WHAT YOU NEED TO DO>
Out of the material that follows, write out exactly the lines from the line with "0.167 * s);" to the line with "rope, 0, 1.97);", both ends included, and no others.

RECORDS FOR PROCESSING>

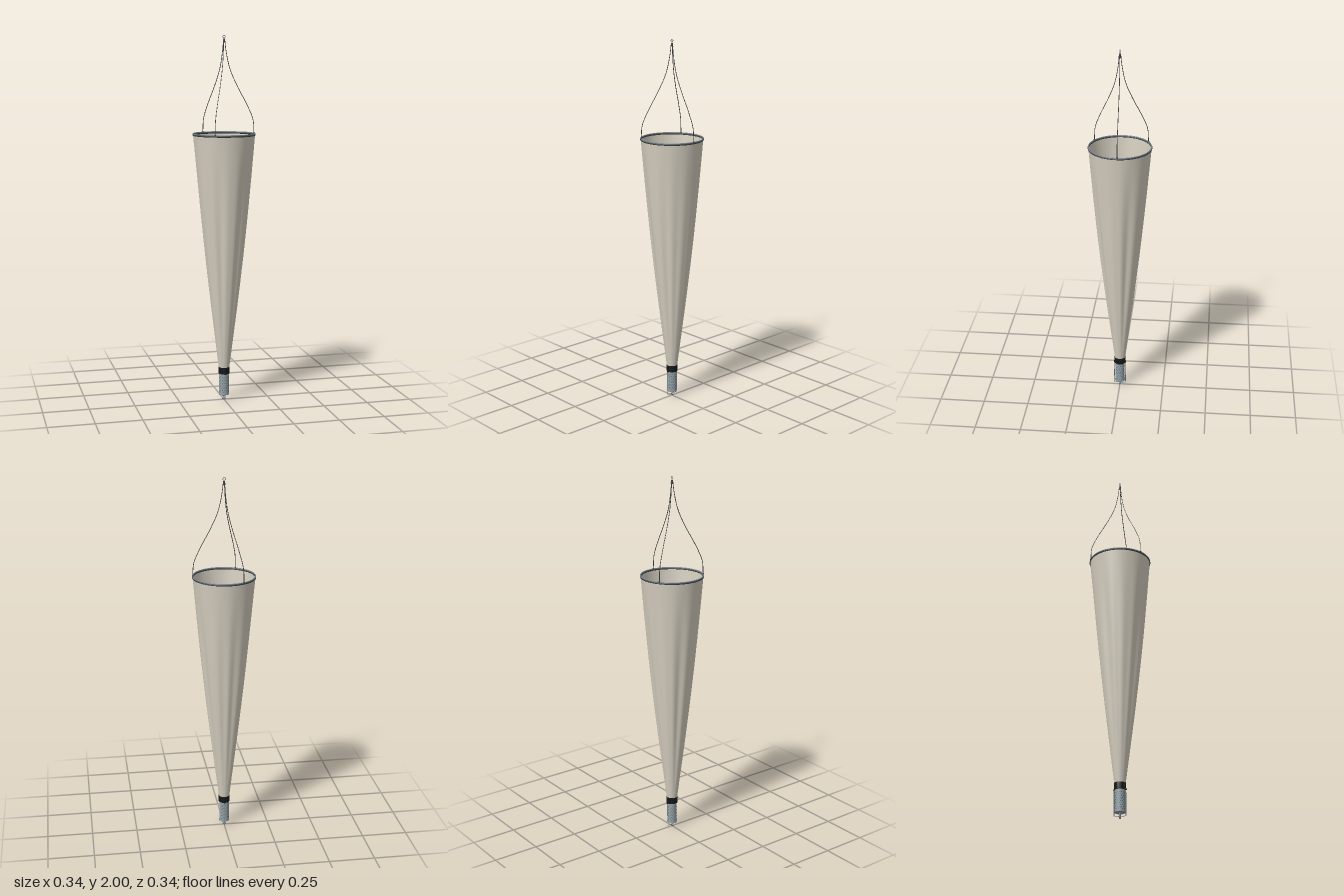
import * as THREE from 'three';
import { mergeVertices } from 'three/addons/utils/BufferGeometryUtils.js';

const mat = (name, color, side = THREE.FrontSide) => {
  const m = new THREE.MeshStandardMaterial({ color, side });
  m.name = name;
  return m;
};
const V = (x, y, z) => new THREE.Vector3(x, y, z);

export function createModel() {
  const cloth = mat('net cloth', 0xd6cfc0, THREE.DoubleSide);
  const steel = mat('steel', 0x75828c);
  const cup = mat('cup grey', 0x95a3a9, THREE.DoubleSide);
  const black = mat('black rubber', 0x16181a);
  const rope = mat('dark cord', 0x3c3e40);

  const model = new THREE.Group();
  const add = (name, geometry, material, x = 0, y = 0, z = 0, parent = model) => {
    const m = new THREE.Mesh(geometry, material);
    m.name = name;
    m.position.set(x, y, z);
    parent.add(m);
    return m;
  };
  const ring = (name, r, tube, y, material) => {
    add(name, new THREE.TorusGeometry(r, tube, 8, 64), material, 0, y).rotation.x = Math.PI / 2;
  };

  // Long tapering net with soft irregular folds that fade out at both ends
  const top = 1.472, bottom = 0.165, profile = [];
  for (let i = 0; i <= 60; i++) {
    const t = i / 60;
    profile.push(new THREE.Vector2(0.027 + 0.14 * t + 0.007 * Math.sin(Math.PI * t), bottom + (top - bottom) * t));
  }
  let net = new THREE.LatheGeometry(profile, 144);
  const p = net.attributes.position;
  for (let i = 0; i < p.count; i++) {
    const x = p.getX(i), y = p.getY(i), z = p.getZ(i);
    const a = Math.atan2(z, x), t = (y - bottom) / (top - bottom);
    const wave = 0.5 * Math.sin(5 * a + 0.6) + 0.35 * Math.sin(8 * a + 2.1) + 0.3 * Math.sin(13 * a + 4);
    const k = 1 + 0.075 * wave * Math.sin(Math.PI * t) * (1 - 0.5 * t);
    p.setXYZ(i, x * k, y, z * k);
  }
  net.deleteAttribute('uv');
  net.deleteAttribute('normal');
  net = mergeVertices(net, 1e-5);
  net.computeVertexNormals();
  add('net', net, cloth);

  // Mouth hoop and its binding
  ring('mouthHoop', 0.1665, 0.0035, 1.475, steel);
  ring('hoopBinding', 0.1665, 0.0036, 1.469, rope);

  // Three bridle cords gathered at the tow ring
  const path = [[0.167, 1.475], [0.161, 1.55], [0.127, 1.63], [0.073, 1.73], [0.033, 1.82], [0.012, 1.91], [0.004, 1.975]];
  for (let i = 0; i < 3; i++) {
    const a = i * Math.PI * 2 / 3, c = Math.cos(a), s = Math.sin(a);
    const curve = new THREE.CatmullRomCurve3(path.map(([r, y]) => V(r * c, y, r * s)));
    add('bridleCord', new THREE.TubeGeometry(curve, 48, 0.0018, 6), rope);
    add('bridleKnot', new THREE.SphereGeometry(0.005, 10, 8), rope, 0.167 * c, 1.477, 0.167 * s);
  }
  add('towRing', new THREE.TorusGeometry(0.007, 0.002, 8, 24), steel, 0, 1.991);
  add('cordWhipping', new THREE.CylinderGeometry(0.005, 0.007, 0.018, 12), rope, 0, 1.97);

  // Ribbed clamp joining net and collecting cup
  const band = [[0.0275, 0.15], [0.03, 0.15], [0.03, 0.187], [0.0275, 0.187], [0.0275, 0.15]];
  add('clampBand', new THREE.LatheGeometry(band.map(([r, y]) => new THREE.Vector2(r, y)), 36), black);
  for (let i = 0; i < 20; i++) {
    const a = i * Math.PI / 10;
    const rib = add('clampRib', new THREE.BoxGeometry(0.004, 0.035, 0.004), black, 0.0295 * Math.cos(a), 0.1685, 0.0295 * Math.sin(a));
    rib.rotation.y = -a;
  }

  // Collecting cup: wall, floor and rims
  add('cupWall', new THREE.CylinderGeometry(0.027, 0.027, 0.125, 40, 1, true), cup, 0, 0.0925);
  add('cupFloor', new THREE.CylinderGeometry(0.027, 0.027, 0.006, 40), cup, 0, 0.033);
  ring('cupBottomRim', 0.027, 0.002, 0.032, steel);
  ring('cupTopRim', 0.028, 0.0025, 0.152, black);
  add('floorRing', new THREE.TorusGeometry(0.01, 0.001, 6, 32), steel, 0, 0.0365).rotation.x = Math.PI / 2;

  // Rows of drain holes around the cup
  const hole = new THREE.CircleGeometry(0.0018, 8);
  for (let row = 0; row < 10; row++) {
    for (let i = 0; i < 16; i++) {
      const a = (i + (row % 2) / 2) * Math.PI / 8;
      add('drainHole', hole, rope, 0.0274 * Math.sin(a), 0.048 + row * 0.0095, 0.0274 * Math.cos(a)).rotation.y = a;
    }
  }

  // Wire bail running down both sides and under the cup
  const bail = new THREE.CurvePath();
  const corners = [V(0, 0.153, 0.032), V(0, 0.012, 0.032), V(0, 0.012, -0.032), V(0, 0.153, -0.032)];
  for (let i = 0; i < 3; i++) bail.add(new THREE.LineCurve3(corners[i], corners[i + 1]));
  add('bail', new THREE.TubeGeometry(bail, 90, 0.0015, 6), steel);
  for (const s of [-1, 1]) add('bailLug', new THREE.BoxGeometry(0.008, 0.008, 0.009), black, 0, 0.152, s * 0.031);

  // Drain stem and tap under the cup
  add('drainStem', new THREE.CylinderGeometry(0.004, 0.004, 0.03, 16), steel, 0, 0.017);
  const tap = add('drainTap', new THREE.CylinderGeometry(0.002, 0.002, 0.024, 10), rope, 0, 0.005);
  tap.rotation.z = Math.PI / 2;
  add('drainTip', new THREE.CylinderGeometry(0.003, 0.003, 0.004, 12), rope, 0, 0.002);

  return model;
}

--

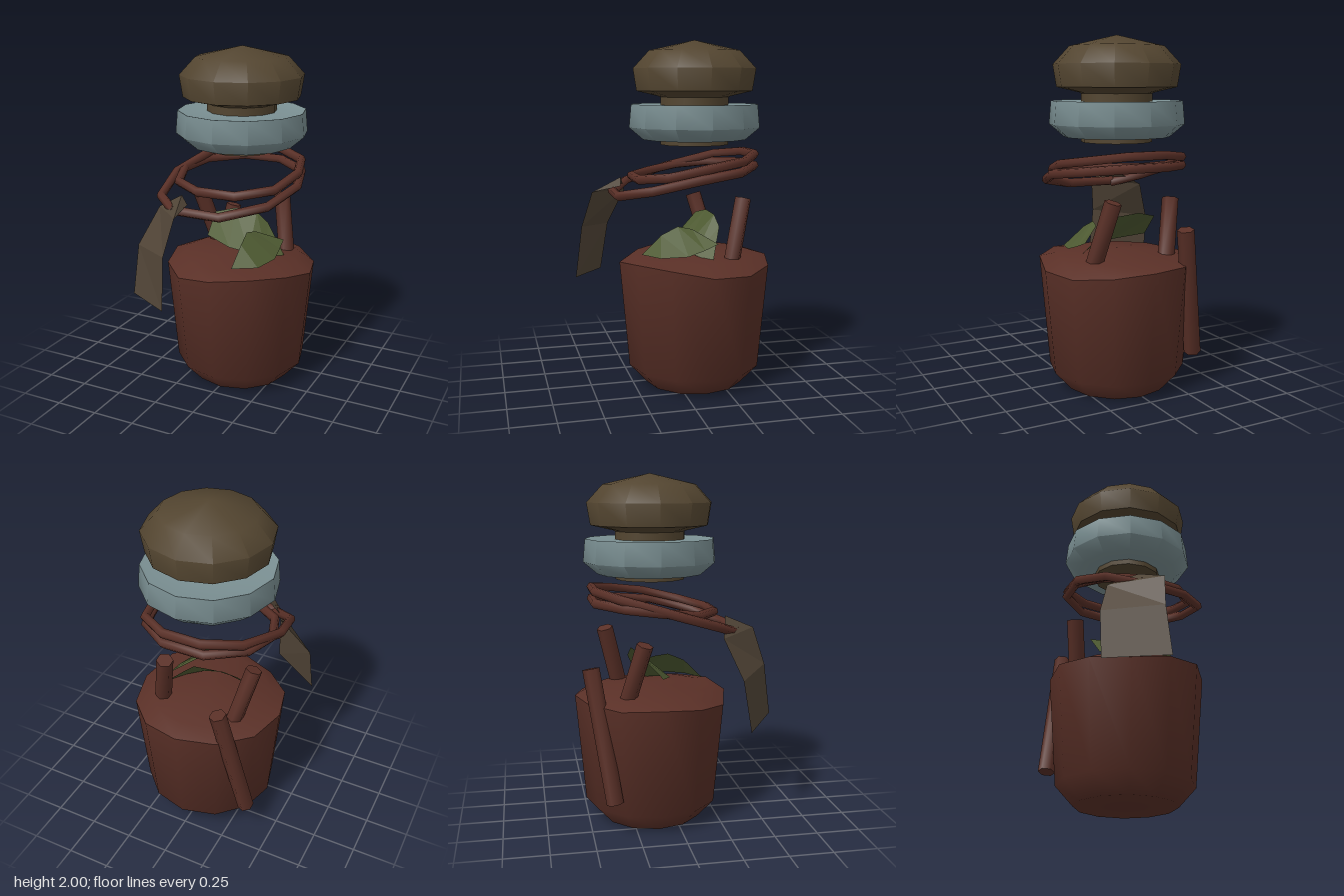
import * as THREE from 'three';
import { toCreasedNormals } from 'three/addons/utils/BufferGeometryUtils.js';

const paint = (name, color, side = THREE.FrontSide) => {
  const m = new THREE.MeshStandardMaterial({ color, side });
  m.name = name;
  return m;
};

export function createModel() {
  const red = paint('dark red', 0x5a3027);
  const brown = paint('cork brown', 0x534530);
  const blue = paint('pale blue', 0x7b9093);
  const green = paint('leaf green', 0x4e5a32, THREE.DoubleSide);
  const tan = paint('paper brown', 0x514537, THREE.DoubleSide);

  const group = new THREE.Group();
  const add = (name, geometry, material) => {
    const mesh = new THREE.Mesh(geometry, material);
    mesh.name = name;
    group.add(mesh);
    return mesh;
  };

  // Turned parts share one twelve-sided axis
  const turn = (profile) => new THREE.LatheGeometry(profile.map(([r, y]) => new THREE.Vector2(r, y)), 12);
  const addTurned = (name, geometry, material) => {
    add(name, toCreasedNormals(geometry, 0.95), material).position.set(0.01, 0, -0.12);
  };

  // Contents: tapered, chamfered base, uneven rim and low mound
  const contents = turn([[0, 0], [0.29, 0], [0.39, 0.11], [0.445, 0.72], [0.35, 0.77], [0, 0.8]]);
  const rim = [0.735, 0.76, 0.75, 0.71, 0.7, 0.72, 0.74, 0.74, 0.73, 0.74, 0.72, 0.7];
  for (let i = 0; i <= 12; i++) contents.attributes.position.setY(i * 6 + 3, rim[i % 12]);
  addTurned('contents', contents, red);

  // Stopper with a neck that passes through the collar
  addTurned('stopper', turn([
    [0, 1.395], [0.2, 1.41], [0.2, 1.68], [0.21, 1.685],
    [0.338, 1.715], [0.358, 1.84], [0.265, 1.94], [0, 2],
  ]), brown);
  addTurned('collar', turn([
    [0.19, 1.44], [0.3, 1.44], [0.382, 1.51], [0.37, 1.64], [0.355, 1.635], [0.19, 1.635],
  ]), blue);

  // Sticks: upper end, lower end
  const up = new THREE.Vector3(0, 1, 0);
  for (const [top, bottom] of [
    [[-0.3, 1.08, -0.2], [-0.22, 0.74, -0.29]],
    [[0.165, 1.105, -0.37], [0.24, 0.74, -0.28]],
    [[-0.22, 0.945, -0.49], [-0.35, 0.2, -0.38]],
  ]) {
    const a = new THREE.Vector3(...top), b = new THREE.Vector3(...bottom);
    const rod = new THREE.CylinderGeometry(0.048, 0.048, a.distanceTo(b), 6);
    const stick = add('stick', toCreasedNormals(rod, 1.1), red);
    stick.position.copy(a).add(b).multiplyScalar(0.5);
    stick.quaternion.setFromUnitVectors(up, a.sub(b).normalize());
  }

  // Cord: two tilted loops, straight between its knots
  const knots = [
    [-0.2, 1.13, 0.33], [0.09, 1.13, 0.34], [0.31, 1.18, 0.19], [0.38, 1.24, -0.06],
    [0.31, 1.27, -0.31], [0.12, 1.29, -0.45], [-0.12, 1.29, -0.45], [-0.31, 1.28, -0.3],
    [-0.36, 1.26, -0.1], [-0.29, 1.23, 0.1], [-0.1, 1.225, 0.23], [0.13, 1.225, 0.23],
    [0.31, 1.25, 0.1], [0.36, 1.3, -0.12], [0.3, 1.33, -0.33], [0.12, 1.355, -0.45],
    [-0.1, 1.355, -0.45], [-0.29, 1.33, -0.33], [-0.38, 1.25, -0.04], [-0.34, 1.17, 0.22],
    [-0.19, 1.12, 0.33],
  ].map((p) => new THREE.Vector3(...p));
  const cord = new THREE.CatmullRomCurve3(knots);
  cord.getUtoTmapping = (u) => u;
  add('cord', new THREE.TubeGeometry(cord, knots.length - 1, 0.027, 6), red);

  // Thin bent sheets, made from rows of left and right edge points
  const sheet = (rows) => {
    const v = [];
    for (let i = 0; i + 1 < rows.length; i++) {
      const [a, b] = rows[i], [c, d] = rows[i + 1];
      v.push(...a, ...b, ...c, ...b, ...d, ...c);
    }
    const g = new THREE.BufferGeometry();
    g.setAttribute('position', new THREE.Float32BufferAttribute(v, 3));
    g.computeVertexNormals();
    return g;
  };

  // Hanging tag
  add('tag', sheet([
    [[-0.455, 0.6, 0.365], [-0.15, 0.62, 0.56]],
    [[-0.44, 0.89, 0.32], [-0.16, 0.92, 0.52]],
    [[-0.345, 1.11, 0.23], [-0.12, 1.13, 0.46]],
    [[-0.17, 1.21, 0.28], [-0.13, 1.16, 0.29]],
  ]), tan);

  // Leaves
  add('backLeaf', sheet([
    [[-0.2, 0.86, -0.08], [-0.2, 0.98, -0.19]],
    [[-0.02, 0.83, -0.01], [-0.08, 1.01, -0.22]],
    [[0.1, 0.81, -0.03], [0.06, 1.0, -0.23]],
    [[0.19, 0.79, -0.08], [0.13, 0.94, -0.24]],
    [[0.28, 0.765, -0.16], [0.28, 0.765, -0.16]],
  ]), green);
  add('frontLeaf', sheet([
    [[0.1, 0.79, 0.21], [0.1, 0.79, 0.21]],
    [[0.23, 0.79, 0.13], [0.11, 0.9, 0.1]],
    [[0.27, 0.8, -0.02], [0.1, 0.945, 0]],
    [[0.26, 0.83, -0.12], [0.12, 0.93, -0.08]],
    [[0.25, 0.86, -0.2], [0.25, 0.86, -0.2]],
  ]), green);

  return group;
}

ANSWER FOR THE TASK>
    add('bridleKnot', new THREE.SphereGeometry(0.005, 10, 8), rope, 0.167 * c, 1.477, 0.167 * s);
  }
  add('towRing', new THREE.TorusGeometry(0.007, 0.002, 8, 24), steel, 0, 1.991);
  add('cordWhipping', new THREE.CylinderGeometry(0.005, 0.007, 0.018, 12), rope, 0, 1.97);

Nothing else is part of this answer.